ASME Executive Director/CEO Tom Costabile (right) moderated the GLDC panel discussion “#ASMEChats,” which featured four ASME early career leaders from the past and present, including Marie Horomanski (left), past chair of the Penn State ASME student section and lead volunteer for E-Fest East 2018.

The conference program also included sessions focusing on how section leaders could engage their section members and increase participation in their meetings and activities, and how divisions could improve their technical conferences by identifying new audience groups and devising new content to attract those groups. 

One particular highlight of the conference was the roundtable panel discussion “#ASME Chats.” Moderated by ASME Executive Director/CEO Tom Costabile, the session featured an engaging conversation with four of ASME’s early career leaders from the past and present who discussed their experiences as ASME volunteers and how they became associated with the Society.
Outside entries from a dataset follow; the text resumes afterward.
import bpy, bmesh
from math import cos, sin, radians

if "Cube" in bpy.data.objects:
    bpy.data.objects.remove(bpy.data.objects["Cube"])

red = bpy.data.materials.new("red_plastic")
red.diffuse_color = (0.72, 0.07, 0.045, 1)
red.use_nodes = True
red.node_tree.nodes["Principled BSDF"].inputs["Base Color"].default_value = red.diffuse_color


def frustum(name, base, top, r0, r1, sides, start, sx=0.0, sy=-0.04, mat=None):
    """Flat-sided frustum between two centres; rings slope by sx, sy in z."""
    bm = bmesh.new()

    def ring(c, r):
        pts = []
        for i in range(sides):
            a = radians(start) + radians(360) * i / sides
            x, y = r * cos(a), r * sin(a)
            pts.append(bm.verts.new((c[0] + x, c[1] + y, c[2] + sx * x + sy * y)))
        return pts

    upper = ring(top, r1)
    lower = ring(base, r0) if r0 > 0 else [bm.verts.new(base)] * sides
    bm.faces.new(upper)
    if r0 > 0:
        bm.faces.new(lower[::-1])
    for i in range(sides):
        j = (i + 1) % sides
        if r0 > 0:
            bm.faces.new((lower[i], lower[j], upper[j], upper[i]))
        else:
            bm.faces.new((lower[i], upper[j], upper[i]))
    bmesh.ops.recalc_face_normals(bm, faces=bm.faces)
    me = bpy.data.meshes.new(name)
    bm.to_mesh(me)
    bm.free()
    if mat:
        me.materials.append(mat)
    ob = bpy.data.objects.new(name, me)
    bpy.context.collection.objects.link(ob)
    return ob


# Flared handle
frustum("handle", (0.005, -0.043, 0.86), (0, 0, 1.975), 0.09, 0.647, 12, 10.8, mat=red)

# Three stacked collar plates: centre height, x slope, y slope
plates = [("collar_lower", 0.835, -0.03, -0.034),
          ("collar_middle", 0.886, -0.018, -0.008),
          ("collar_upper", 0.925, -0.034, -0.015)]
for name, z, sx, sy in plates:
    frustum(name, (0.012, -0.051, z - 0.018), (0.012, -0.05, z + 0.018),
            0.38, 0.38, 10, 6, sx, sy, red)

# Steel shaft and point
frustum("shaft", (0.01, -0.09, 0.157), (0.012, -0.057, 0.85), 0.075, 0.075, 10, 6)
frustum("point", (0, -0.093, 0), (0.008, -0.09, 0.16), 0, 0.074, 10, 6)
Taking part in the panel session were Marie Horomanski, past chair of the Penn State ASME student section and lead volunteer for E-Fest East 2018; Johnny Murrell, chair of the ASME West Texas Section and training coordinator for the Group Engagement Committee; Kushi Sellahennedige, chair of the ASME Boston Section; and Valentina Alayon, past ASME student section chair at the University of Las Vegas, Nevada and current ASME staff coordinator of Student and Early Career Engagement. To listen to a recording of the discussion, visit

Leaders from ASME’s Oregon, Mid-Continent, South Texas, Colorado, Virginia, Western Washington, Hudson Mohawk, Rochester and Washington D.C. Sections, which are all celebrating 100th anniversaries this year.

The conference also featured a keynote session, “Gaining the Generational Advantage,” toward the end of the program. During her energetic and interactive presentation, keynote speaker Karen McCullough stressed the importance of intergenerational collaboration to a volunteer group’s overall success. McCullough, who has 20 years of experience addressing associations throughout the country, expressed that all groups are relevant to the organization no matter how young or old. She also stressed that everyone’s involvement — whether an early career engineer or seasoned professional — is needed for success as we move forward.

In his closing remarks, Costabile alluded to President Jahanmir’s remarks from the GLDC’s opening reception. “President Said Jahanmir began this meeting with a simple statement: ‘You are ASME,” Costabile said. “You are our expertise, our lifeblood. Together, we are the future of engineering, a future that benefits the entire world. Together, we fulfill ASME’s mission to advance engineering knowledge. We fulfill our vision as being an essential resource, and we become the means to pursue our technology-based strategic focus. Together, we form a professional culture undergoing great changes to meet that future.”